_Dataset content_

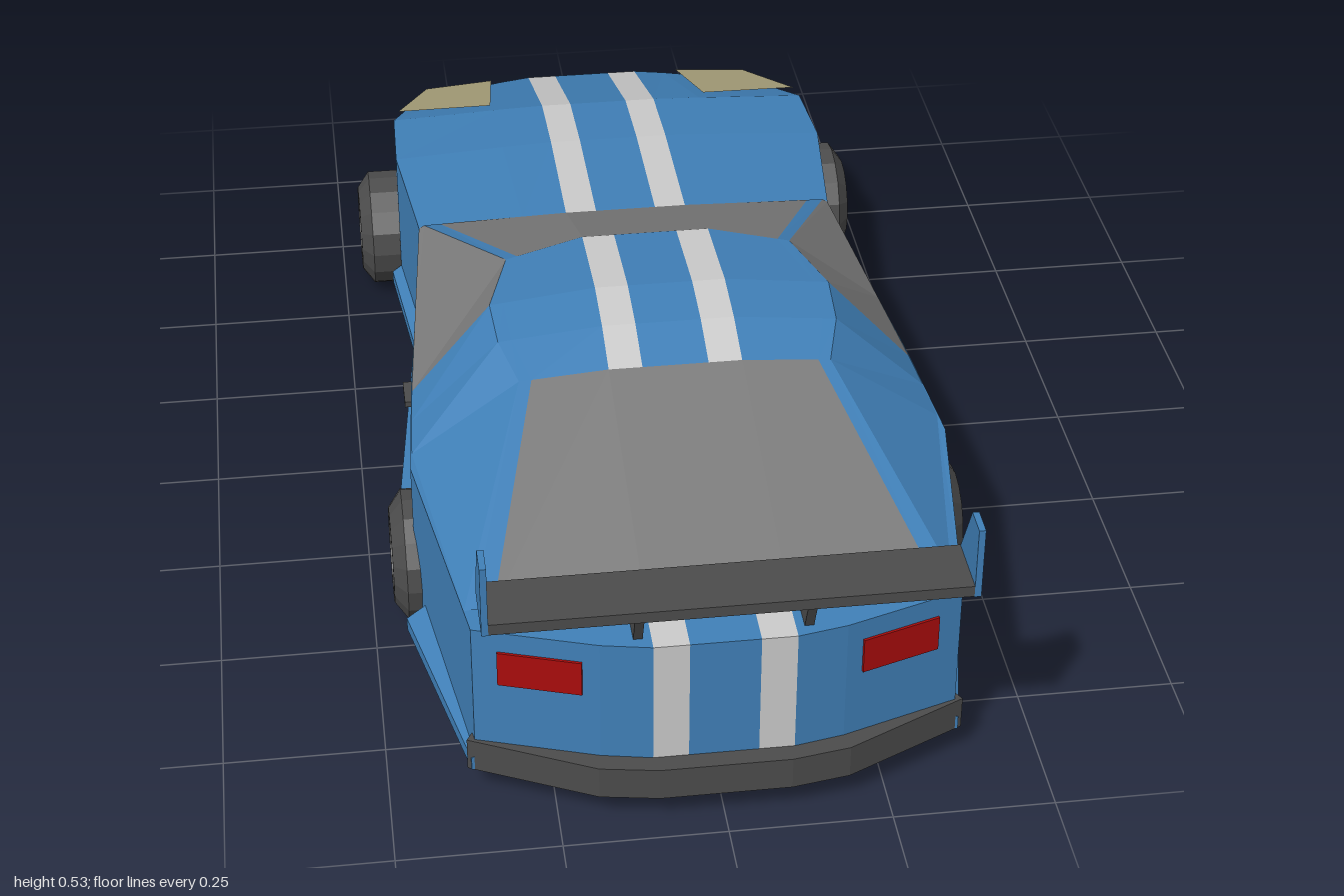
import * as THREE from 'three';

const mat = (color) => new THREE.MeshStandardMaterial({ color, flatShading: true, side: THREE.DoubleSide });
const PAINT = mat(0x4080b8), STRIPE = mat(0xcccccc), GLASS = mat(0x7c7c7c), DARK = mat(0x4c4c4c);
const RED = mat(0xaa0c0c), LAMP = mat(0xaaa27c), ORANGE = mat(0xd08038), RIM = mat(0xb4b4b4);

export function createModel() {
  const car = new THREE.Group();
  car.name = 'sportsCar';

  function add(name, geometry, material, parent = car) {
    const mesh = new THREE.Mesh(geometry, material);
    mesh.name = name;
    parent.add(mesh);
    return mesh;
  }

  // Skin over rows of points; pick(row, column) chooses the material of each quad
  function sheet(name, rows, pick) {
    const groups = new Map();
    for (let i = 0; i < rows.length - 1; i++) {
      for (let j = 0; j < rows[0].length - 1; j++) {
        const m = pick(i, j);
        if (!groups.has(m)) groups.set(m, []);
        const a = rows[i][j], b = rows[i][j + 1], c = rows[i + 1][j], d = rows[i + 1][j + 1];
        groups.get(m).push(...a, ...c, ...b, ...b, ...c, ...d);
      }
    }
    for (const [m, pos] of groups) {
      const g = new THREE.BufferGeometry();
      g.setAttribute('position', new THREE.Float32BufferAttribute(pos, 3));
      g.computeVertexNormals();
      const part = m === STRIPE ? 'Stripes' : m === GLASS ? 'Glass' : 'Panels';
      add(name + part, g, m);
    }
  }
  const flip = ([x, y, z]) => [-x, y, z];
  const mirrorRow = (half) => [...half.map(flip).reverse(), ...half];

  // Flat outline in (z, y), given a thickness along x and centred on x
  function plate(name, points, x, thickness, material) {
    const g = new THREE.ExtrudeGeometry(new THREE.Shape(points.map((p) => new THREE.Vector2(...p))),
      { depth: thickness, bevelEnabled: false });
    g.rotateY(-Math.PI / 2).translate(x + thickness / 2, 0, 0);
    return add(name, g, material);
  }

  // Lower hull stations: z, half width, centre height, edge height, bow of the edge in z
  const top = [
    [-1, 0.33, 0.215, 0.208, 0.05], [-0.7, 0.39, 0.315, 0.303, 0], [-0.53, 0.395, 0.331, 0.315, 0],
    [-0.27, 0.368, 0.335, 0.315, 0], [0.23, 0.415, 0.315, 0.315, 0], [0.45, 0.43, 0.315, 0.315, 0],
    [0.94, 0.368, 0.315, 0.315, -0.075],
  ];
  const floorY = [0.085, 0.07, 0.055, 0.05, 0.05, 0.05, 0.05];
  const floor = top.map(([z, w, , , bow], i) => [z, w, floorY[i], floorY[i], bow]);
  const noseMid = [-0.96, 0.325, 0.15, 0.15, 0.045];
  const hullRow = ([z, w, yc, ye, bow]) => mirrorRow([
    [0.053, yc, z], [0.107, yc, z],
    [w * 0.5, yc + (ye - yc) * 0.25, z + bow * 0.2], [w, ye, z + bow],
  ]);
  const striped = (j) => (j === 2 || j === 4 ? STRIPE : PAINT);
  sheet('hull', [...top, ...floor.slice().reverse()].map(hullRow), (i, j) => striped(j));
  sheet('nose', [floor[0], noseMid, top[0]].map(hullRow), () => PAINT);

  // Body sides
  const edge = ([z, w, , ye, bow]) => [w, ye, z + bow];
  const mids = top.map((t, i) => (i ? [t[0], t[1], 0, (t[3] + floorY[i]) / 2, t[4]] : noseMid));
  const side = [top, mids, floor].map((r) => r.map(edge));
  sheet('leftSide', side.map((r) => r.slice().reverse()), () => PAINT);
  sheet('rightSide', side.map((r) => r.map(flip)), () => PAINT);

  // Cabin stations: centre z and height, roof edge point, belt foot point
  const cabin = [
    [-0.265, 0.336, [0.36, 0.32, -0.28], [0.369, 0.314, -0.28]],
    [0.01, 0.452, [0.24, 0.442, 0.05], [0.398, 0.315, 0.05]],
    [0.2, 0.47, [0.28, 0.45, 0.2], [0.414, 0.315, 0.235]],
    [0.3, 0.46, [0.275, 0.443, 0.3], [0.42, 0.315, 0.32]],
    [0.39, 0.436, [0.25, 0.425, 0.39], [0.425, 0.315, 0.41]],
    [0.87, 0.318, [0.36, 0.317, 0.82], [0.374, 0.315, 0.82]],
  ];
  const cabinRows = cabin.map(([z, y, e, foot]) => {
    const k = (0.92 * e[0] - 0.107) / (e[0] - 0.107);
    const inset = [0.92 * e[0], y + (e[1] - y) * k, z + (e[2] - z) * k];
    return mirrorRow([[0.053, y, z], [0.107, y, z], inset, e, foot]);
  });
  sheet('cabin', cabinRows, (i, j) => {
    if (j === 0 || j === 8) return i < 2 ? GLASS : PAINT;
    if (j === 1 || j === 7) return PAINT;
    return i === 0 || i === 4 ? GLASS : j === 3 || j === 5 ? STRIPE : PAINT;
  });

  // Rear bumper follows the curve of the tail
  const half = [[0.36, 0.83], [0.38, 0.865], [0.19, 0.955], [0.1, 0.97]];
  const outline = [...half, ...half.map(([x, z]) => [-x, z]).reverse()];
  const bumper = new THREE.ExtrudeGeometry(new THREE.Shape(outline.map((p) => new THREE.Vector2(...p))),
    { depth: 0.055, bevelEnabled: false });
  add('rearBumper', bumper.rotateX(Math.PI / 2).translate(0, 0.105, 0), DARK);

  // Rear wing
  add('wingBlade', new THREE.BoxGeometry(0.7, 0.018, 0.1).translate(0, 0.42, 0.95), DARK);

  // Star for the wheel rims
  const star = new THREE.Shape();
  for (let i = 0; i < 10; i++) {
    const a = (i * Math.PI) / 5 + Math.PI / 2, r = i % 2 ? 0.02 : 0.06;
    star[i ? 'lineTo' : 'moveTo'](r * Math.cos(a), r * Math.sin(a));
  }
  const starGeo = new THREE.ExtrudeGeometry(star, { depth: 0.01, bevelEnabled: false })
    .rotateY(Math.PI / 2).translate(0.452, 0, 0);
  const tyreProfile = [[0, 0.345], [0.107, 0.345], [0.107, 0.445], [0.078, 0.466], [0.064, 0.466], [0.06, 0.452], [0, 0.452]];
  const tyreGeo = new THREE.LatheGeometry(tyreProfile.map((p) => new THREE.Vector2(...p)), 16).rotateZ(-Math.PI / 2);

  for (const s of [1, -1]) {
    const label = s > 0 ? 'left' : 'right';
    // Wheels
    for (const [end, z] of [['Front', -0.64], ['Rear', 0.395]]) {
      const wheel = new THREE.Group();
      wheel.name = `${label}${end}Wheel`;
      add('tyre', tyreGeo, DARK, wheel);
      add('rimStar', starGeo, RIM, wheel);
      wheel.position.set(0, 0.107, z);
      wheel.scale.x = s;
      car.add(wheel);
    }
    // Side skirts
    for (const path of [[[-0.53, 0.412], [-0.28, 0.388], [0.27, 0.45]], [[0.52, 0.45], [0.87, 0.374]]]) {
      const rows = path.map(([z, x]) => {
        const r = [[x - 0.06, 0.05, z], [x - 0.06, 0.1, z], [x - 0.03, 0.095, z], [x, 0.072, z], [x, 0.05, z], [x - 0.06, 0.05, z]];
        return s > 0 ? r : r.map(flip).reverse();
      });
      const cap = (r) => r.map(() => [r[0][0], 0.07, r[0][2]]);
      sheet(`${label}Skirt`, [cap(rows[0]), ...rows, cap(rows[rows.length - 1])], () => PAINT);
    }
    // Wing end plates and struts
    plate(`${label}WingEndPlate`, [[1, 0.528], [0.955, 0.528], [0.902, 0.43], [0.902, 0.41], [1, 0.41]], s * 0.355, 0.01, PAINT);
    plate(`${label}WingStrut`, [[0.96, 0.412], [0.915, 0.412], [0.87, 0.31], [0.915, 0.31]], s * 0.127, 0.014, DARK);

    // Tail lamp lies on the angled tail panel
    const tail = add(`${label}TailLamp`, new THREE.BoxGeometry(0.128, 0.06, 0.008), RED);
    tail.position.set(s * 0.27, 0.25, 0.897);
    tail.rotation.y = s * 0.315;

    // Headlamp cover on the sloping bonnet
    const onHood = (x, z) => {
      const k = (z + 1) / 0.3;
      return [s * x, 0.218 + 0.097 * k + (x > 0.25 ? 0.003 : 0.004), z];
    };
    sheet(`${label}Headlamp`, s > 0
      ? [[onHood(0.185, -0.96), onHood(0.315, -0.92)], [onHood(0.205, -0.715), onHood(0.38, -0.715)]]
      : [[onHood(0.315, -0.92), onHood(0.185, -0.96)], [onHood(0.38, -0.715), onHood(0.205, -0.715)]], () => LAMP);

    // Nose intake, fog lamp and indicator
    const intake = new THREE.Group();
    intake.name = `${label}Intake`;
    add('intakeOpening', new THREE.BoxGeometry(0.1, 0.04, 0.03), DARK, intake);
    add('fogLamp', new THREE.BoxGeometry(0.05, 0.024, 0.034), RIM, intake);
    intake.position.set(s * 0.25, 0.128, -0.932);
    intake.rotation.y = -s * 0.24;
    car.add(intake);
    add(`${label}Indicator`, new THREE.CylinderGeometry(0.014, 0.014, 0.03, 10).rotateX(Math.PI / 2)
      .translate(s * 0.3, 0.176, -0.94), ORANGE);

    // Door handle
    add(`${label}DoorHandle`, new THREE.BoxGeometry(0.024, 0.01, 0.06).translate(s * 0.413, 0.266, 0.17), DARK);
  }
  return car;
}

_What this task involves_
Restate word for word the entries above, starting at the line with "const bumper = new" and ending at the line with "wheel.scale.x = s;", inclusive, and no others.

_Result_
  const bumper = new THREE.ExtrudeGeometry(new THREE.Shape(outline.map((p) => new THREE.Vector2(...p))),
    { depth: 0.055, bevelEnabled: false });
  add('rearBumper', bumper.rotateX(Math.PI / 2).translate(0, 0.105, 0), DARK);

  // Rear wing
  add('wingBlade', new THREE.BoxGeometry(0.7, 0.018, 0.1).translate(0, 0.42, 0.95), DARK);

  // Star for the wheel rims
  const star = new THREE.Shape();
  for (let i = 0; i < 10; i++) {
    const a = (i * Math.PI) / 5 + Math.PI / 2, r = i % 2 ? 0.02 : 0.06;
    star[i ? 'lineTo' : 'moveTo'](r * Math.cos(a), r * Math.sin(a));
  }
  const starGeo = new THREE.ExtrudeGeometry(star, { depth: 0.01, bevelEnabled: false })
    .rotateY(Math.PI / 2).translate(0.452, 0, 0);
  const tyreProfile = [[0, 0.345], [0.107, 0.345], [0.107, 0.445], [0.078, 0.466], [0.064, 0.466], [0.06, 0.452], [0, 0.452]];
  const tyreGeo = new THREE.LatheGeometry(tyreProfile.map((p) => new THREE.Vector2(...p)), 16).rotateZ(-Math.PI / 2);

  for (const s of [1, -1]) {
    const label = s > 0 ? 'left' : 'right';
    // Wheels
    for (const [end, z] of [['Front', -0.64], ['Rear', 0.395]]) {
      const wheel = new THREE.Group();
      wheel.name = `${label}${end}Wheel`;
      add('tyre', tyreGeo, DARK, wheel);
      add('rimStar', starGeo, RIM, wheel);
      wheel.position.set(0, 0.107, z);
      wheel.scale.x = s;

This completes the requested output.